USA for UNHCR’s Blue Key campaign, which Shonali is overseeing, has built a nice community over the past year, with occasional tweet-a-thons to raise funds, $5 per key, and awareness about the plight of refugees.

• In my view, charity: water has made the most astonishing use of social media and new media, with breathtakingly good videos, multimedia, photography and smart ways to mobilize social networks. Check out the story of charity: water video they did for their 5-year anniversary as well as the new WaterForward campaign. Also, see the video How charity: water changes lives through multimedia and find your charity: water project on a map — I’ve been using on that in my presentations for years. Continue reading

June 13, 2011

Last week! Get your Blue Key to help refugees

Angelina Jolie at a refugee camp in Tunisia along the Libya border.

And take part in the first ever #BlueKey Tweetathon today!

JD LasicaAt Socialbrite, a lot of people approach us about cause campaigns. But one in particular is especially worth spotlighting this week: the Blue Key campaign, which ends with World Refugee Day next Monday.

Blue Key was brought to our attention by Socialbrite’s own Shonali Burke, who is helping to show USA for UNHCR — the US-based nonprofit that supports the UN Refugee Agency — how social media can help make a real, on-the-ground difference in the lives of people displaced by war, threats of war, ethnic division and other causes.

How you can help

Blue keys

Before we delve too deeply into the refugee crisis, let’s list two simple things you can do to help out.

(1) The first and most important is to order your Blue Key for a mere $5. A blue key will show the 6,000+ staff members of the UN Refugee Agency around the world that we appreciate their work. The key pin or pendant symbolizes our power to help refugees open the door to a new home and a new future.

Get a Key!

(2) The second thing you can do is to spread the word about Blue Key, on Facebook or Twitter.

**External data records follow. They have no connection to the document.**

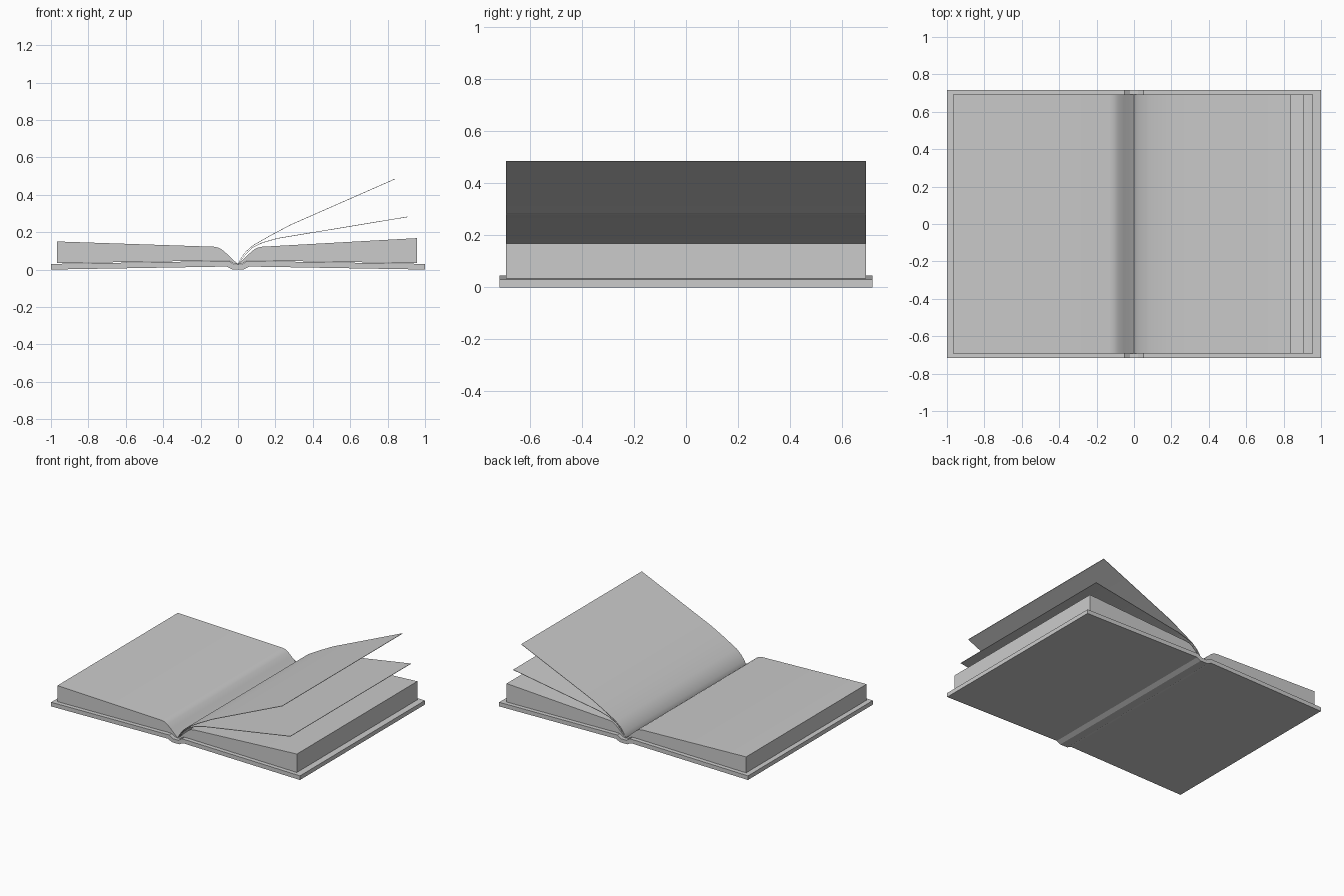
import bpy, bmesh, math

cube = bpy.data.objects.get("Cube")
if cube:
    bpy.data.objects.remove(cube, do_unlink=True)

grey = bpy.data.materials.new("plain grey")
grey.use_nodes = True
grey.diffuse_color = (0.6, 0.6, 0.6, 1)
grey.node_tree.nodes["Principled BSDF"].inputs["Base Color"].default_value = (0.6, 0.6, 0.6, 1)

COVER_HALF = 0.717
PAGE_HALF = 0.692


def finish(name, bm, angle):
    mesh = bpy.data.meshes.new(name)
    bm.to_mesh(mesh)
    bm.free()
    mesh.materials.append(grey)
    obj = bpy.data.objects.new(name, mesh)
    bpy.context.collection.objects.link(obj)
    bpy.ops.object.select_all(action='DESELECT')
    obj.select_set(True)
    bpy.context.view_layer.objects.active = obj
    bpy.ops.object.shade_smooth_by_angle(angle=math.radians(angle))
    return obj


def slab(name, lower, upper, half, angle=35):
    """Solid between two x-z lines with equal point counts, run along y."""
    bm = bmesh.new()
    rings = [[[bm.verts.new((x, y, z)) for x, z in line] for y in (-half, half)]
             for line in (lower, upper)]
    (lf, lb), (uf, ub) = rings
    for i in range(len(lower) - 1):
        j = i + 1
        bm.faces.new((uf[i], uf[j], ub[j], ub[i]))
        bm.faces.new((lf[i], lb[i], lb[j], lf[j]))
        bm.faces.new((lf[i], lf[j], uf[j], uf[i]))
        bm.faces.new((lb[i], ub[i], ub[j], lb[j]))
    for i in (0, -1):
        bm.faces.new((lf[i], uf[i], ub[i], lb[i]))
    bmesh.ops.remove_doubles(bm, verts=bm.verts, dist=0.0001)
    bmesh.ops.recalc_face_normals(bm, faces=bm.faces)
    return finish(name, bm, angle)


def mirrored(half_line):
    return [(-x, z) for x, z in half_line] + [(x, z) for x, z in reversed(half_line)]


# Hard cover: two boards joined by a sunken spine
slab("cover",
     mirrored([(1, 0), (0.06, 0.016), (0.03, 0)]),
     mirrored([(1, 0.03), (0.05, 0.046), (0.022, 0.027)]),
     COVER_HALF, 20)

# Page blocks: the upper line curls down into the gutter
curl = [(0.13, 0.122), (0.105, 0.117), (0.085, 0.106), (0.055, 0.08), (0.025, 0.05), (0, 0.03)]
base = [(0.13, 0.048), (0.105, 0.049), (0.085, 0.049), (0.05, 0.048), (0.025, 0.032), (0, 0.028)]
for name, side, edge, top in (("left_page_block", 1, 0.958, 0.168),
                              ("right_page_block", -1, 0.968, 0.15)):
    lower = [(side * x, z) for x, z in [(edge, 0.034)] + base]
    upper = [(side * x, z) for x, z in [(edge, top)] + curl]
    slab(name, lower, upper, PAGE_HALF)

# Loose leaves lifting off the left block
leaves = {
    "upper_leaf": [(0, 0.03), (0.015, 0.06), (0.04, 0.095), (0.08, 0.13),
                   (0.18, 0.187), (0.28, 0.24), (0.84, 0.486)],
    "lower_leaf": [(0, 0.03), (0.02, 0.055), (0.045, 0.088), (0.075, 0.118),
                   (0.13, 0.145), (0.21, 0.168), (0.905, 0.283)],
}
for name, path in leaves.items():
    slab(name, [(x, z - 0.003) for x, z in path], path, PAGE_HALF)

Here are a few ready-made tweets!

  • Did you know that there are more than 43 million refugees worldwide? Your $5 #bluekey could open a new door for them.
  • “Kite Runner” author Khaled Hosseini says anyone can be a refugee. Last week to get your $5 #bluekey! (pls RT!)

If you really want to go the extra mile, you can change your Twitter avatar or Facebook logo to support Blue Key, like Socialbrite has done.

Special events in next week

Displaced Darfuris Receive Efficient "Hippo Rollers" for Carrying Water

Residents of a camp in north Darfur use water rollers earlier this year. Photo by United Nations

Tweetathon today
Today, from 9 am to 9 pm ET, several several of the Blue Key Champions (I’m one) will be taking part in a Tweetathon. We’ll be tweeting about the campaign, why we’re supporting it and urging people to get a key (remember, they’re just $5 each!). Just like in a good old-fashioned telethon, we’re going to talk #bluekey throughout the day. Just follow the #bluekey hashtag.

Also today, from 1 to 2 pm ET (10 to 11 am PT), Roya Hosseini, wife of Khaled Hosseini — the best-selling author of “The Kite Runner” and a Blue Key campaign supporter — will be joining the conversation on Twitter. Roya manages the operations of and tweets for the Khaled Hosseini Foundation and will be sharing insights into the refugee crisis and why the Blue Key campaign is so important. Follow @UNRefugeeAgency and @tkhf (the Khaled Hosseini Foundation). Continue reading